Gabriel Feldman, director of the sports law program at Tulane University, said he expects the court to rule in two to six weeks. He called any further appeal by either side “a long shot” and said earlier this week: “We are looking at the step that will put in place the rules of engagement for. . . the negotiations.”
If the NFL loses its appeal and the lockout is lifted in court, it would be forced to reopen for business under not-yet-announced rules for free agency. But two of the judges wrote in granting the permanent stay that the league was likely to prevail in the appeal.
Feldman said this week that “things can change” but added that “unless something extraordinary happens, it’s more likely than not the lockout will remain in place” when the appeals court rules.

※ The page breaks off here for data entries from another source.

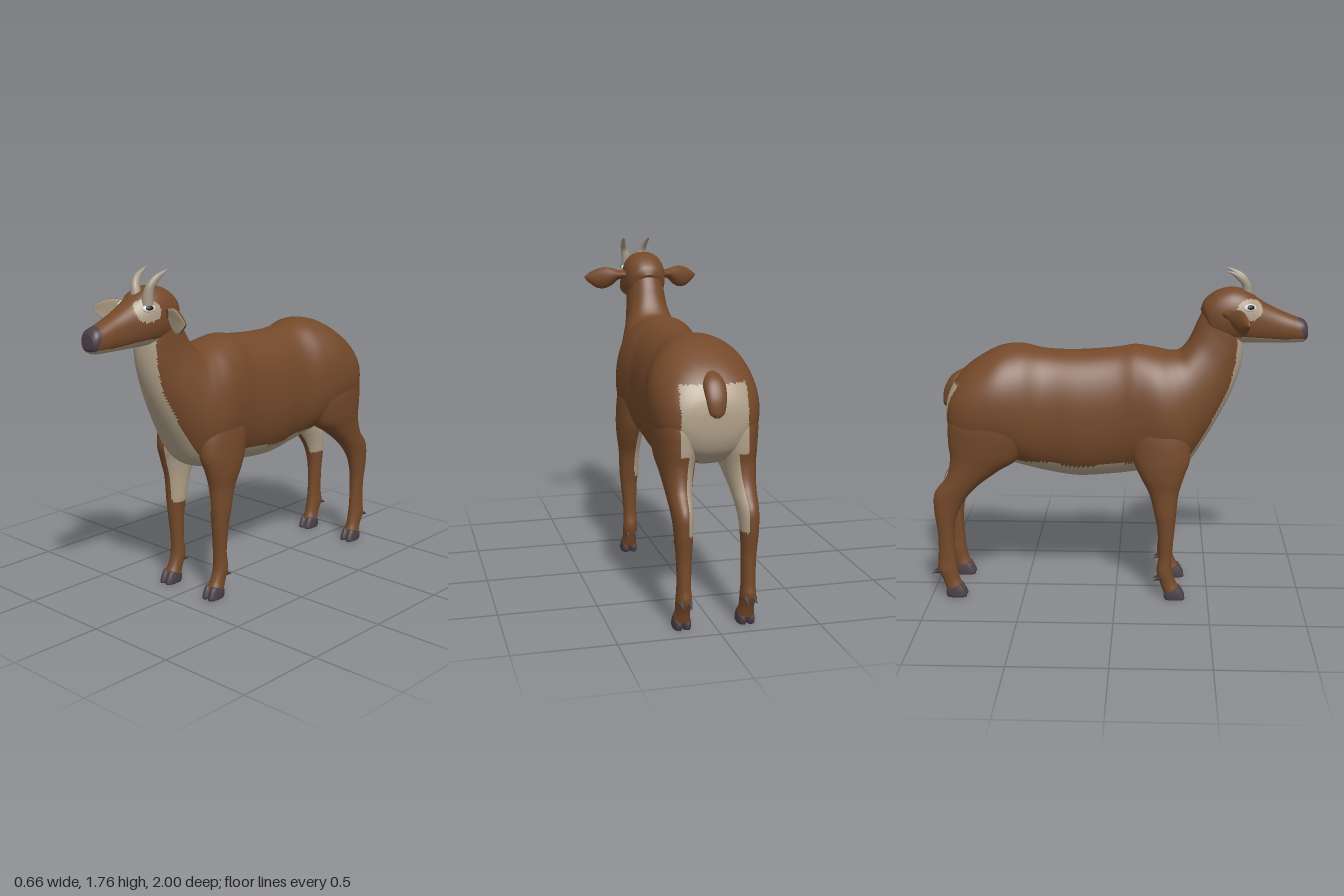
import * as THREE from 'three';

const mat = (name, color) => Object.assign(new THREE.MeshStandardMaterial({ color }), { name });

// Smooth interpolation between neighbouring cross-sections
function blend(a, b, c, d, t) {
  return 0.5 * (2 * b + (c - a) * t + (2 * a - 5 * b + 4 * c - d) * t * t + (3 * b - a - 3 * c + d) * t * t * t);
}

// Loft through sections [zTop, yTop, zBottom, yBottom, halfWidth, centreX].
// pick(point, normal) returns the material index of each triangle.
function loft(sections, { ring = 32, steps = 6, power = 2.1, bend = 0, pick = () => 0 } = {}) {
  const pos = [], tris = [], n = sections.length;
  const rows = (n - 1) * steps + 1;
  const at = (i, k) => sections[Math.min(n - 1, Math.max(0, i))][k] ?? 0;
  const shape = v => Math.sign(v) * Math.abs(v) ** (2 / power);
  const ends = [];
  for (let r = 0; r < rows; r++) {
    const i = Math.min(n - 2, Math.floor(r / steps)), t = r / steps - i;
    const [zt, yt, zb, yb, w, cx] = [0, 1, 2, 3, 4, 5].map(k => blend(at(i - 1, k), at(i, k), at(i + 1, k), at(i + 2, k), t));
    for (let j = 0; j < ring; j++) {
      const a = j / ring * Math.PI * 2, c = shape(Math.cos(a)), s = shape(Math.sin(a));
      pos.push(cx + w * c - bend * s * s * w, (yt + yb) / 2 + (yt - yb) / 2 * s, (zt + zb) / 2 + (zt - zb) / 2 * s);
      if (r < rows - 1) {
        const p = r * ring + j, q = r * ring + (j + 1) % ring;
        tris.push([p, q, p + ring], [q, q + ring, p + ring]);
      }
    }
    if (r === 0 || r === rows - 1) ends.push([cx, (yt + yb) / 2, (zt + zb) / 2]);
  }
  // Closed ends
  pos.push(...ends[0], ...ends[1]);
  const first = rows * ring, last = (rows - 1) * ring;
  for (let j = 0; j < ring; j++) {
    const k = (j + 1) % ring;
    tris.push([first, k, j], [first + 1, last + j, last + k]);
  }
  const v = i => new THREE.Vector3().fromArray(pos, i * 3);
  let volume = 0;
  for (const [a, b, c] of tris) volume += v(a).dot(v(b).cross(v(c)));
  // Sort triangles by colour
  const buckets = [];
  for (const t of tris) {
    if (volume < 0) t.reverse();
    const [a, b, c] = t.map(v);
    const normal = b.clone().sub(a).cross(c.clone().sub(a)).normalize();
    const m = pick(a.add(b).add(c).divideScalar(3), normal);
    (buckets[m] ??= []).push(...t);
  }
  const geo = new THREE.BufferGeometry();
  geo.setAttribute('position', new THREE.Float32BufferAttribute(pos, 3));
  geo.setIndex(buckets.flat().filter(i => i !== undefined));
  let start = 0;
  buckets.forEach((b, m) => { geo.addGroup(start, b.length, m); start += b.length; });
  geo.computeVertexNormals();
  return geo;
}

// Copy of a geometry reflected to the other side
function mirrored(geo) {
  const g = geo.clone().scale(-1, 1, 1), ix = g.index.array;
  for (let i = 0; i < ix.length; i += 3) [ix[i], ix[i + 1]] = [ix[i + 1], ix[i]];
  return g;
}

export function createModel() {
  const model = new THREE.Group();
  model.name = 'hornedAnimal';
  const coat = mat('brownCoat', 0x74492a), cream = mat('creamFur', 0xaf9f88), hoofMat = mat('darkHoof', 0x4a3f45);
  const hornMat = mat('horn', 0xa69b8a), white = mat('eyeWhite', 0xdcdcd8), black = mat('pupil', 0x19171a);
  const coats = [coat, cream, hoofMat];
  const add = (name, geo, m) => {
    const mesh = new THREE.Mesh(geo, m);
    mesh.name = name;
    model.add(mesh);
  };
  const pair = (name, geo, m) => {
    add('left' + name, geo, m);
    add('right' + name, mirrored(geo), m);
  };

  // Torso and neck with cream bib, belly and rump
  add('torsoAndNeck', loft([
    [-0.9, 1.06, -0.9, 0.98, 0.07], [-0.882, 1.13, -0.89, 0.91, 0.155], [-0.83, 1.215, -0.855, 0.84, 0.215],
    [-0.75, 1.285, -0.77, 0.78, 0.255], [-0.62, 1.355, -0.64, 0.755, 0.268], [-0.5, 1.37, -0.5, 0.715, 0.248],
    [-0.37, 1.345, -0.37, 0.68, 0.212], [-0.2, 1.34, -0.2, 0.655, 0.215], [0, 1.355, 0, 0.668, 0.208],
    [0.1, 1.37, 0.13, 0.685, 0.222], [0.2, 1.355, 0.27, 0.69, 0.236], [0.28, 1.34, 0.38, 0.73, 0.218],
    [0.33, 1.345, 0.47, 0.86, 0.185], [0.37, 1.385, 0.56, 1.02, 0.15], [0.4, 1.44, 0.625, 1.16, 0.122],
    [0.43, 1.51, 0.66, 1.28, 0.108], [0.47, 1.585, 0.665, 1.39, 0.1], [0.53, 1.62, 0.64, 1.45, 0.08],
  ], {
    ring: 72, steps: 8, power: 2.2, pick: (p, n) => {
      const x = Math.abs(p.x);
      const bib = p.z > 0.3 && n.y < 0.2 && n.z > 0 && x < 0.082 + 0.13 * Math.max(0, 1.15 - p.y);
      const belly = p.y < 0.8 && n.y < -0.5 && x < 0.15;
      const rump = p.z < -0.8 && p.y < 1.18 && x < 0.165;
      return bib || belly || rump ? 1 : 0;
    },
  }), coats);

  // Head with dark nose, cream chin and eye patches
  add('head', loft([
    [0.44, 1.56, 0.5, 1.46, 0.05], [0.46, 1.61, 0.5, 1.42, 0.088], [0.52, 1.658, 0.54, 1.397, 0.11],
    [0.6, 1.678, 0.6, 1.39, 0.118], [0.68, 1.66, 0.67, 1.388, 0.11], [0.75, 1.612, 0.75, 1.388, 0.088],
    [0.84, 1.565, 0.84, 1.388, 0.072], [0.93, 1.527, 0.93, 1.39, 0.064], [0.975, 1.512, 0.98, 1.395, 0.057],
    [0.995, 1.488, 1, 1.42, 0.04],
  ], {
    ring: 72, steps: 8, power: 2.3, pick: (p, n) => {
      if (p.z + (p.y - 1.45) * 0.3 > 0.967 && p.y > 1.41) return 2;
      const patch = ((p.z - 0.69) / 0.066) ** 2 + ((p.y - 1.572) / 0.055) ** 2 < 1;
      return patch || (n.y < -0.55 && p.y < 1.43) ? 1 : 0;
    },
  }), coats);

  // Eyes: flattened white ball with a dark pupil
  const eyeBall = (rx, ry, rz, out) => new THREE.SphereGeometry(1, 20, 14).scale(rx, ry, rz)
    .rotateZ(0.38).rotateY(-0.33).translate(0.098 + out, 1.586 + out * 0.4, 0.69 + out * 0.35);
  pair('EyeWhite', eyeBall(0.012, 0.02, 0.034, 0), white);
  pair('Pupil', eyeBall(0.012, 0.014, 0.024, 0.003), black);

  // Ears: cupped blades with cream inner face
  pair('Ear', loft([
    [0, 1.578, 0, 1.53, 0.02], [0.06, 1.578, 0.06, 1.525, 0.02], [0.1, 1.588, 0.1, 1.492, 0.02],
    [0.145, 1.592, 0.145, 1.472, 0.019], [0.19, 1.582, 0.19, 1.475, 0.016], [0.23, 1.562, 0.23, 1.5, 0.011],
    [0.258, 1.54, 0.258, 1.528, 0.004],
  ], { bend: 0.7, pick: (p, n) => (n.x < -0.5 && p.z > 0.065 ? 1 : 0) })
    .rotateY(1.12).translate(0.095, 0, 0.56), coats);

  // Curved horns
  for (const [name, base, tip] of [['rightHorn', 0.002, -0.032], ['leftHorn', 0.08, 0.115]]) {
    const x = t => base + (tip - base) * t;
    add(name, loft([
      [0.712, 1.58, 0.656, 1.585, 0.028, x(0)], [0.707, 1.65, 0.654, 1.65, 0.026, x(0.1)],
      [0.694, 1.7, 0.652, 1.685, 0.02, x(0.4)], [0.66, 1.738, 0.63, 1.715, 0.014, x(0.7)],
      [0.605, 1.76, 0.595, 1.748, 0.007, x(0.93)], [0.576, 1.763, 0.574, 1.758, 0.002, x(1)],
    ], { ring: 16 }), hornMat);
  }

  // Short tail
  add('tail', loft([
    [-0.78, 1.25, -0.78, 1.15, 0.045], [-0.87, 1.205, -0.83, 1.14, 0.055], [-0.918, 1.13, -0.87, 1.11, 0.05],
    [-0.928, 1.06, -0.89, 1.05, 0.038], [-0.92, 1.03, -0.9, 1.03, 0.012],
  ], { ring: 24 }), coat);

  // Front legs with cream inner side
  pair('FrontLeg', loft([
    [0.28, 1.15, 0.12, 1.15, 0.05, 0.13], [0.37, 0.95, 0.08, 0.95, 0.076, 0.148], [0.395, 0.8, 0.09, 0.8, 0.08, 0.155],
    [0.366, 0.7, 0.13, 0.7, 0.068, 0.165], [0.337, 0.6, 0.18, 0.6, 0.056, 0.165], [0.325, 0.48, 0.21, 0.48, 0.052, 0.165],
    [0.318, 0.4, 0.225, 0.4, 0.044, 0.165], [0.306, 0.25, 0.234, 0.25, 0.036, 0.16], [0.306, 0.16, 0.224, 0.16, 0.039, 0.16],
    [0.325, 0.1, 0.242, 0.09, 0.037, 0.16], [0.348, 0.06, 0.262, 0.035, 0.041, 0.16],
  ], { ring: 40, steps: 8, pick: (p, n) => (p.y > 0.46 && (n.x < -0.4 || p.x < 0.125) ? 1 : 0) }), coats);

  // Hind legs with thigh and hock, cream inside and behind
  pair('HindLeg', loft([
    [-0.5, 1.14, -0.8, 1.16, 0.09, 0.14], [-0.45, 0.95, -0.875, 1, 0.11, 0.148], [-0.51, 0.79, -0.885, 0.88, 0.098, 0.15],
    [-0.62, 0.715, -0.877, 0.78, 0.078, 0.155], [-0.74, 0.625, -0.9, 0.68, 0.06, 0.16], [-0.82, 0.53, -0.965, 0.59, 0.049, 0.162],
    [-0.86, 0.43, -0.972, 0.49, 0.043, 0.162], [-0.87, 0.33, -0.957, 0.35, 0.036, 0.16], [-0.866, 0.22, -0.96, 0.22, 0.034, 0.16],
    [-0.86, 0.16, -0.966, 0.155, 0.038, 0.16], [-0.848, 0.1, -0.938, 0.09, 0.036, 0.16], [-0.832, 0.06, -0.92, 0.035, 0.041, 0.16],
  ], {
    ring: 40, steps: 8,
    pick: (p, n) => (p.y > 0.48 && p.y < 1.15 && (n.x < -0.4 || (p.z < -0.8 && p.y > 0.84 && p.x < 0.165)) ? 1 : 0),
  }), coats);

  // Cloven hooves and dewclaws
  for (const [name, dz, clawY, clawZ] of [['Front', 0, 0.115, 0.225], ['Hind', -1.185, 0.14, -0.972]]) {
    for (const [toe, x] of [['Inner', 0.139], ['Outer', 0.181]]) {
      pair(name + toe + 'Hoof', loft([
        [0.345 + dz, 0.072, 0.265 + dz, 0.04, 0.019, x], [0.362 + dz, 0.045, 0.262 + dz, 0.025, 0.022, x],
        [0.376 + dz, 0.012, 0.266 + dz, 0.008, 0.023, x], [0.374 + dz, 0, 0.27 + dz, 0, 0.021, x],
      ], { ring: 20, steps: 4, power: 2.4 }), hoofMat);
      pair(name + toe + 'Dewclaw', new THREE.ConeGeometry(0.014, 0.055, 10)
        .rotateX(-1.9).translate(x, clawY, clawZ), hoofMat);
    }
  }
  return model;
}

The players still have their antitrust case before Nelson, and the two sides are awaiting a ruling by U.S. District Judge David S. Doty on potential damages in a case involving the sport’s television contracts. The players are seeking more than $2.5 billion in compensatory and punitive damages and want Doty to deny the league access to approximately $4 billion in annual TV revenues if the lockout extends into the season.
The NFL also has asked the National Labor Relations Board to declare the players’ decision to dissolve their union nothing more than a bargaining tactic.
Dallas Cowboys owner Jerry Jones said last week that any deal between the league and the players “has to cover everything. If there are any dangling participles out here, then you don’t have an agreement.”
An agreement on how much future revenue beyond projections should go to the players would, for example, enable Smith to accept a deal that he previously criticized, some within the sport seem to believe. A deal also may need to settle all current litigation and address the league’s desire to avoid future court oversight of its labor situation, as well as its proposal to have players blood-tested for human growth hormone.
Some in the sport believe that Smith and other leaders on the players’ side would face increasing pressure from agents and players to complete a deal if the lockout remains in place as the season nears. But Cornwell said he thinks players still have leverage in talks, because the owners need labor peace to restore the sport’s prosperity.
The regular season is scheduled to begin Sept. 8. Teams normally would begin reporting to training camp by early August. There will have to be a period for teams to sign free agents and trade players, activities that have been on hold during the lockout.
“I think we really want that urgency because I think there’s real losses to be had if we start a training camp Sept. 1 and we play the first game Sept. 20,” Indianapolis Colts owner Jim Irsay said last week. “I mean, that’s really damaging. . . You’re trying to create that. . . environment where you really roll up your sleeves and get something done. I’m still hopeful that can happen.”